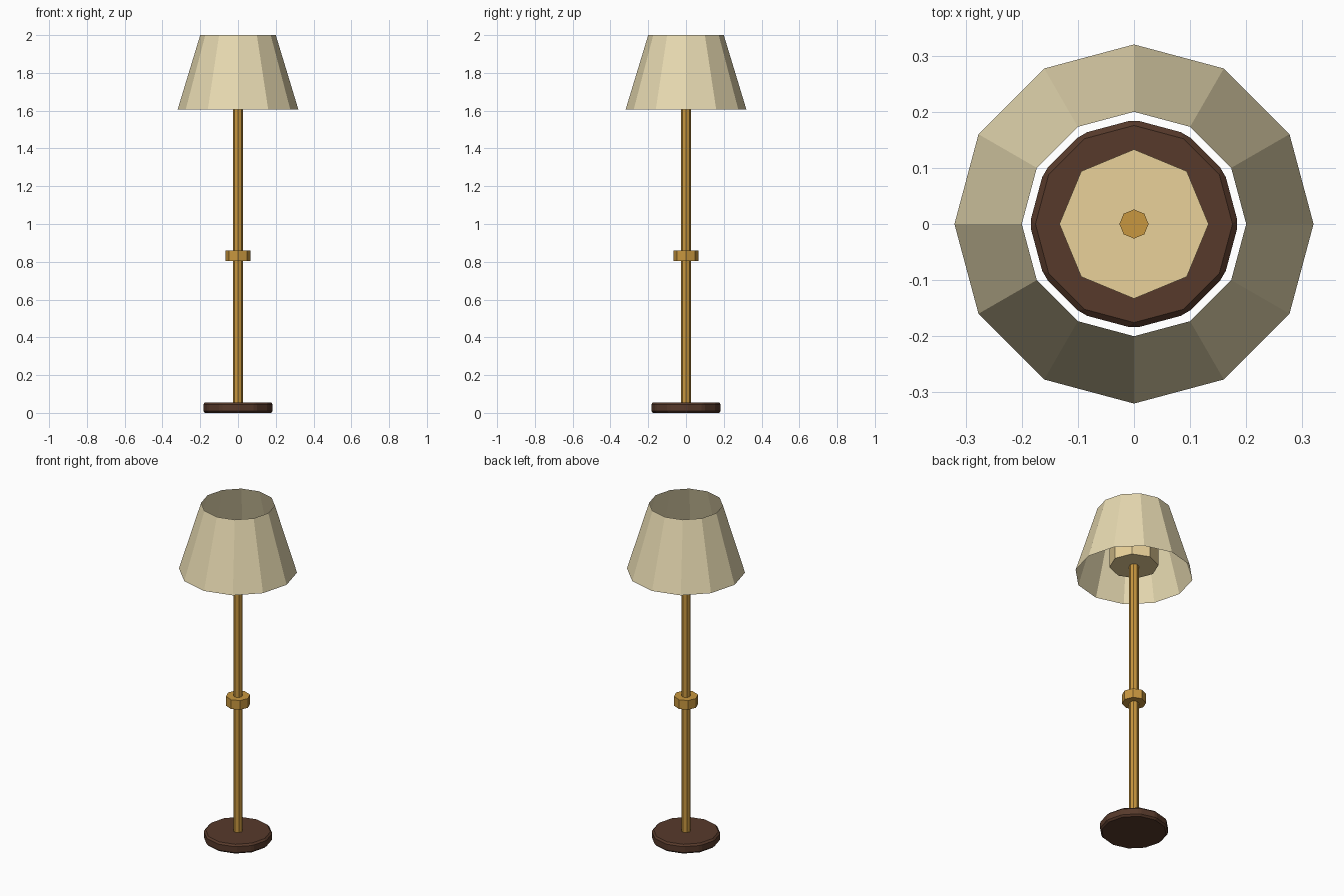
import bpy
import bmesh

if "Cube" in bpy.data.objects:
    bpy.data.objects.remove(bpy.data.objects["Cube"])


def material(name, rgb):
    m = bpy.data.materials.new(name)
    m.diffuse_color = (*rgb, 1)
    m.use_nodes = True
    m.node_tree.nodes["Principled BSDF"].inputs["Base Color"].default_value = m.diffuse_color
    return m


def frustum(name, sides, r_bottom, r_top, z0, z1, mat, caps=True):
    """Flat-faced vertical prism or cone with a corner on the +x axis."""
    import math
    bm = bmesh.new()
    rings = []
    for r, z in ((r_bottom, z0), (r_top, z1)):
        ring = []
        for i in range(sides):
            a = 2 * math.pi * i / sides
            ring.append(bm.verts.new((r * math.cos(a), r * math.sin(a), z)))
        rings.append(ring)
    low, high = rings
    for i in range(sides):
        j = (i + 1) % sides
        bm.faces.new((low[i], low[j], high[j], high[i]))
    if caps:
        bm.faces.new(low[::-1])
        bm.faces.new(high)
    mesh = bpy.data.meshes.new(name)
    bm.to_mesh(mesh)
    bm.free()
    mesh.materials.append(mat)
    obj = bpy.data.objects.new(name, mesh)
    bpy.context.collection.objects.link(obj)
    return obj


wood = material("dark_wood", (0.095, 0.042, 0.024))
brass = material("brass", (0.58, 0.31, 0.05))
fabric = material("cream_fabric", (0.80, 0.70, 0.44))
glow = material("warm_bulb", (0.82, 0.64, 0.32))

# Foot with chamfered edges
base = frustum("base", 12, 0.186, 0.186, 0, 0.055, wood)
bevel = base.modifiers.new("chamfer", "BEVEL")
bevel.width = 0.01
bevel.segments = 1
bevel.limit_method = 'NONE'

# Pole and its collar
frustum("pole", 8, 0.026, 0.026, 0.05, 1.78, brass)
frustum("collar", 8, 0.066, 0.066, 0.805, 0.86, brass)

# Bulb block inside the open shade
frustum("bulb", 8, 0.133, 0.133, 1.66, 1.77, glow)
frustum("shade", 12, 0.32, 0.20, 1.605, 2.0, fabric, caps=False)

◇ ◇ ◇ ◇ ◇ ◇ ◇

Nothing but the text is wanted: repeat the data above exactly, without its images.

import bpy
import bmesh

if "Cube" in bpy.data.objects:
    bpy.data.objects.remove(bpy.data.objects["Cube"])


def material(name, rgb):
    m = bpy.data.materials.new(name)
    m.diffuse_color = (*rgb, 1)
    m.use_nodes = True
    m.node_tree.nodes["Principled BSDF"].inputs["Base Color"].default_value = m.diffuse_color
    return m


def frustum(name, sides, r_bottom, r_top, z0, z1, mat, caps=True):
    """Flat-faced vertical prism or cone with a corner on the +x axis."""
    import math
    bm = bmesh.new()
    rings = []
    for r, z in ((r_bottom, z0), (r_top, z1)):
        ring = []
        for i in range(sides):
            a = 2 * math.pi * i / sides
            ring.append(bm.verts.new((r * math.cos(a), r * math.sin(a), z)))
        rings.append(ring)
    low, high = rings
    for i in range(sides):
        j = (i + 1) % sides
        bm.faces.new((low[i], low[j], high[j], high[i]))
    if caps:
        bm.faces.new(low[::-1])
        bm.faces.new(high)
    mesh = bpy.data.meshes.new(name)
    bm.to_mesh(mesh)
    bm.free()
    mesh.materials.append(mat)
    obj = bpy.data.objects.new(name, mesh)
    bpy.context.collection.objects.link(obj)
    return obj


wood = material("dark_wood", (0.095, 0.042, 0.024))
brass = material("brass", (0.58, 0.31, 0.05))
fabric = material("cream_fabric", (0.80, 0.70, 0.44))
glow = material("warm_bulb", (0.82, 0.64, 0.32))

# Foot with chamfered edges
base = frustum("base", 12, 0.186, 0.186, 0, 0.055, wood)
bevel = base.modifiers.new("chamfer", "BEVEL")
bevel.width = 0.01
bevel.segments = 1
bevel.limit_method = 'NONE'

# Pole and its collar
frustum("pole", 8, 0.026, 0.026, 0.05, 1.78, brass)
frustum("collar", 8, 0.066, 0.066, 0.805, 0.86, brass)

# Bulb block inside the open shade
frustum("bulb", 8, 0.133, 0.133, 1.66, 1.77, glow)
frustum("shade", 12, 0.32, 0.20, 1.605, 2.0, fabric, caps=False)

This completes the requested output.